> EXERCISE INSTRUCTIONS
Each record that follows should be repeated exactly, minus any images.

> PROVIDED ENTRIES
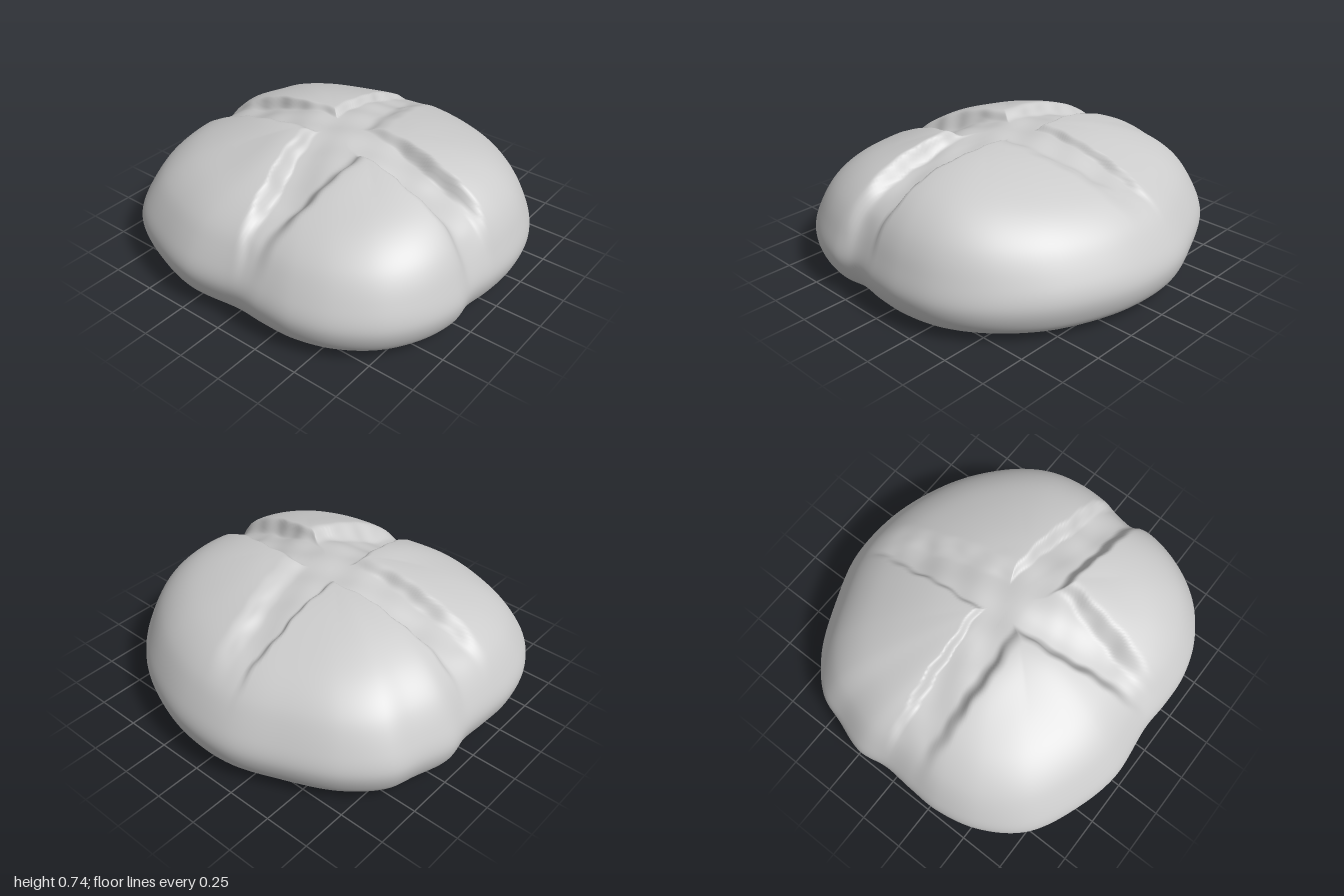
import * as THREE from 'three';

const { smoothstep, lerp, clamp } = THREE.MathUtils;

// Plan outline of the loaf as x, z pairs
const OUTLINE = [
  [-0.16, -0.96], [0.14, -0.96], [0.4, -0.89], [0.62, -0.775], [0.83, -0.575], [0.95, -0.37],
  [0.995, -0.16], [0.99, 0.03], [0.966, 0.2], [0.98, 0.35], [0.93, 0.545], [0.81, 0.73],
  [0.62, 0.866], [0.415, 0.93], [0.22, 0.94], [0.056, 0.935], [-0.265, 0.965], [-0.51, 0.905],
  [-0.785, 0.76], [-0.936, 0.545], [-0.99, 0.32], [-0.985, 0.13], [-0.975, -0.04], [-1, -0.21],
  [-0.946, -0.4], [-0.893, -0.56], [-0.72, -0.73], [-0.43, -0.87],
];

// Section from crown, over the side, to the underside: scale of outline, height
const PROFILE = [
  [0, 0.738], [0.2, 0.735], [0.4, 0.712], [0.6, 0.66], [0.76, 0.588], [0.88, 0.485], [0.96, 0.35],
  [1, 0.22], [0.965, 0.1], [0.89, 0.038], [0.78, 0.014], [0.5, 0.011], [0, 0.008],
];

// Four arms of the scored cross. a/b: the two edges at the centre and at the tip
const ARMS = [
  { axis: 'x', sign: 1, a: [-0.11, 0.03], b: [0.2, 0.28], soft: [0.05, 0.06], length: 1.02, depth: 0.078 },
  { axis: 'x', sign: -1, a: [-0.1, -0.06], b: [0.2, 0.22], soft: [0.035, 0.08], length: 0.98, depth: 0.06 },
  { axis: 'z', sign: 1, a: [-0.16, 0.04], b: [0.34, 0.22], soft: [0.07, 0.1], length: 0.98, depth: 0.085 },
  { axis: 'z', sign: -1, a: [-0.12, -0.17], b: [0.25, 0.06], soft: [0.035, 0.14], length: 0.92, depth: 0.042 },
];

// Depth of the scored cross below the crust
function cutDepth(x, z) {
  let depth = 0;
  for (const arm of ARMS) {
    const t = (arm.axis === 'x' ? x : z) * arm.sign;
    if (t < 0) continue;
    const w = (arm.axis === 'x' ? z : x) + 0.004 * (Math.sin(t * 17 + arm.sign) + Math.sin(t * 41));
    const k = clamp(t / arm.length, 0, 1);
    const lo = lerp(arm.a[0], arm.a[1], k), hi = lerp(arm.b[0], arm.b[1], k);
    const across = smoothstep(w, lo, lo + arm.soft[0]) * (1 - smoothstep(w, hi - arm.soft[1], hi));
    const along = lerp(0.028, arm.depth, smoothstep(t, 0.1, 0.55)) * (1 - smoothstep(t, arm.length - 0.4, arm.length));
    depth = Math.max(depth, across * along);
  }
  return depth;
}

// Raised crust along the edges of the cuts, strongest near the centre
function lip(x, z) {
  const d = Math.min(Math.abs(x - (x > 0.1 ? 0.32 : -0.14)), Math.abs(z - (z > 0.05 ? 0.21 : -0.1)));
  const height = z > 0.05 ? 0.018 : 0.005;
  return height * Math.exp(-((d / 0.15) ** 2)) * (1 - smoothstep(Math.hypot(x, z), 0.25, 0.8));
}

// Fuller shoulder towards +x, flatter ones towards front and back
const shoulder = (s, x, z) => 4 * s * s * (1 - s * s) * (0.03 * Math.max(0, x) ** 2 - 0.03 * z * z);

// Gentle unevenness of the baked crust and the torn floor of the cuts
const lumps = (x, y, z) => 0.005 * Math.sin(5 * x + 2 * z + 1) * Math.cos(4 * z - 3 * y);
const tears = (x, z) => 0.006 * Math.sin(19 * x + 8 * z) * Math.sin(17 * z - 6 * x + 1);

function loafGeometry() {
  const around = 320, steps = 150;
  const outline = new THREE.CatmullRomCurve3(OUTLINE.map(([x, z]) => new THREE.Vector3(x, 0, z)), true)
    .getSpacedPoints(around);
  const profile = new THREE.SplineCurve(PROFILE.map(([s, y]) => new THREE.Vector2(s, y)));
  const positions = [], indices = [];

  for (let i = 0; i <= steps; i++) {
    const p = profile.getPointAt(i / steps);
    const tangent = profile.getTangentAt(i / steps);
    const pole = i === 0 || i === steps;
    const s = pole ? 0 : p.x;
    const upper = smoothstep(p.y, 0.15, 0.42);
    const bulge = smoothstep(p.y, 0.03, 0.15);
    for (let j = 0; j < around; j++) {
      const rim = outline[j];
      const x = rim.x * s, z = rim.z * s;
      const cut = cutDepth(x, z) * upper;
      const inCut = smoothstep(cut, 0.01, 0.03);
      const crust = lip(x, z) * (1 - inCut) + tears(x, z) * inCut + shoulder(s, rim.x, rim.z);
      const offset = upper * crust - cut + bulge * lumps(x, p.y, z);
      // Move each point along the normal of the section
      const scale = pole ? 0 : s - tangent.y * offset;
      positions.push(rim.x * scale, Math.max(0, p.y + tangent.x * offset), rim.z * scale);
      if (i < steps) {
        const a = i * around + j, b = i * around + ((j + 1) % around);
        const c = a + around, d = b + around;
        if (i > 0) indices.push(a, b, c);
        if (i < steps - 1) indices.push(b, d, c);
      }
    }
  }

  const geometry = new THREE.BufferGeometry();
  geometry.setAttribute('position', new THREE.Float32BufferAttribute(positions, 3));
  geometry.setIndex(indices);
  geometry.computeVertexNormals();
  return geometry;
}

export function createModel() {
  const group = new THREE.Group();
  group.name = 'breadLoaf';
  const loaf = new THREE.Mesh(loafGeometry(), new THREE.MeshStandardMaterial({ color: 0xcccccc }));
  loaf.name = 'scoredLoaf';
  group.add(loaf);
  return group;
}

> ANSWER FOR THIS EXERCISE
import * as THREE from 'three';

const { smoothstep, lerp, clamp } = THREE.MathUtils;

// Plan outline of the loaf as x, z pairs
const OUTLINE = [
  [-0.16, -0.96], [0.14, -0.96], [0.4, -0.89], [0.62, -0.775], [0.83, -0.575], [0.95, -0.37],
  [0.995, -0.16], [0.99, 0.03], [0.966, 0.2], [0.98, 0.35], [0.93, 0.545], [0.81, 0.73],
  [0.62, 0.866], [0.415, 0.93], [0.22, 0.94], [0.056, 0.935], [-0.265, 0.965], [-0.51, 0.905],
  [-0.785, 0.76], [-0.936, 0.545], [-0.99, 0.32], [-0.985, 0.13], [-0.975, -0.04], [-1, -0.21],
  [-0.946, -0.4], [-0.893, -0.56], [-0.72, -0.73], [-0.43, -0.87],
];

// Section from crown, over the side, to the underside: scale of outline, height
const PROFILE = [
  [0, 0.738], [0.2, 0.735], [0.4, 0.712], [0.6, 0.66], [0.76, 0.588], [0.88, 0.485], [0.96, 0.35],
  [1, 0.22], [0.965, 0.1], [0.89, 0.038], [0.78, 0.014], [0.5, 0.011], [0, 0.008],
];

// Four arms of the scored cross. a/b: the two edges at the centre and at the tip
const ARMS = [
  { axis: 'x', sign: 1, a: [-0.11, 0.03], b: [0.2, 0.28], soft: [0.05, 0.06], length: 1.02, depth: 0.078 },
  { axis: 'x', sign: -1, a: [-0.1, -0.06], b: [0.2, 0.22], soft: [0.035, 0.08], length: 0.98, depth: 0.06 },
  { axis: 'z', sign: 1, a: [-0.16, 0.04], b: [0.34, 0.22], soft: [0.07, 0.1], length: 0.98, depth: 0.085 },
  { axis: 'z', sign: -1, a: [-0.12, -0.17], b: [0.25, 0.06], soft: [0.035, 0.14], length: 0.92, depth: 0.042 },
];

// Depth of the scored cross below the crust
function cutDepth(x, z) {
  let depth = 0;
  for (const arm of ARMS) {
    const t = (arm.axis === 'x' ? x : z) * arm.sign;
    if (t < 0) continue;
    const w = (arm.axis === 'x' ? z : x) + 0.004 * (Math.sin(t * 17 + arm.sign) + Math.sin(t * 41));
    const k = clamp(t / arm.length, 0, 1);
    const lo = lerp(arm.a[0], arm.a[1], k), hi = lerp(arm.b[0], arm.b[1], k);
    const across = smoothstep(w, lo, lo + arm.soft[0]) * (1 - smoothstep(w, hi - arm.soft[1], hi));
    const along = lerp(0.028, arm.depth, smoothstep(t, 0.1, 0.55)) * (1 - smoothstep(t, arm.length - 0.4, arm.length));
    depth = Math.max(depth, across * along);
  }
  return depth;
}

// Raised crust along the edges of the cuts, strongest near the centre
function lip(x, z) {
  const d = Math.min(Math.abs(x - (x > 0.1 ? 0.32 : -0.14)), Math.abs(z - (z > 0.05 ? 0.21 : -0.1)));
  const height = z > 0.05 ? 0.018 : 0.005;
  return height * Math.exp(-((d / 0.15) ** 2)) * (1 - smoothstep(Math.hypot(x, z), 0.25, 0.8));
}

// Fuller shoulder towards +x, flatter ones towards front and back
const shoulder = (s, x, z) => 4 * s * s * (1 - s * s) * (0.03 * Math.max(0, x) ** 2 - 0.03 * z * z);

// Gentle unevenness of the baked crust and the torn floor of the cuts
const lumps = (x, y, z) => 0.005 * Math.sin(5 * x + 2 * z + 1) * Math.cos(4 * z - 3 * y);
const tears = (x, z) => 0.006 * Math.sin(19 * x + 8 * z) * Math.sin(17 * z - 6 * x + 1);

function loafGeometry() {
  const around = 320, steps = 150;
  const outline = new THREE.CatmullRomCurve3(OUTLINE.map(([x, z]) => new THREE.Vector3(x, 0, z)), true)
    .getSpacedPoints(around);
  const profile = new THREE.SplineCurve(PROFILE.map(([s, y]) => new THREE.Vector2(s, y)));
  const positions = [], indices = [];

  for (let i = 0; i <= steps; i++) {
    const p = profile.getPointAt(i / steps);
    const tangent = profile.getTangentAt(i / steps);
    const pole = i === 0 || i === steps;
    const s = pole ? 0 : p.x;
    const upper = smoothstep(p.y, 0.15, 0.42);
    const bulge = smoothstep(p.y, 0.03, 0.15);
    for (let j = 0; j < around; j++) {
      const rim = outline[j];
      const x = rim.x * s, z = rim.z * s;
      const cut = cutDepth(x, z) * upper;
      const inCut = smoothstep(cut, 0.01, 0.03);
      const crust = lip(x, z) * (1 - inCut) + tears(x, z) * inCut + shoulder(s, rim.x, rim.z);
      const offset = upper * crust - cut + bulge * lumps(x, p.y, z);
      // Move each point along the normal of the section
      const scale = pole ? 0 : s - tangent.y * offset;
      positions.push(rim.x * scale, Math.max(0, p.y + tangent.x * offset), rim.z * scale);
      if (i < steps) {
        const a = i * around + j, b = i * around + ((j + 1) % around);
        const c = a + around, d = b + around;
        if (i > 0) indices.push(a, b, c);
        if (i < steps - 1) indices.push(b, d, c);
      }
    }
  }

  const geometry = new THREE.BufferGeometry();
  geometry.setAttribute('position', new THREE.Float32BufferAttribute(positions, 3));
  geometry.setIndex(indices);
  geometry.computeVertexNormals();
  return geometry;
}

export function createModel() {
  const group = new THREE.Group();
  group.name = 'breadLoaf';
  const loaf = new THREE.Mesh(loafGeometry(), new THREE.MeshStandardMaterial({ color: 0xcccccc }));
  loaf.name = 'scoredLoaf';
  group.add(loaf);
  return group;
}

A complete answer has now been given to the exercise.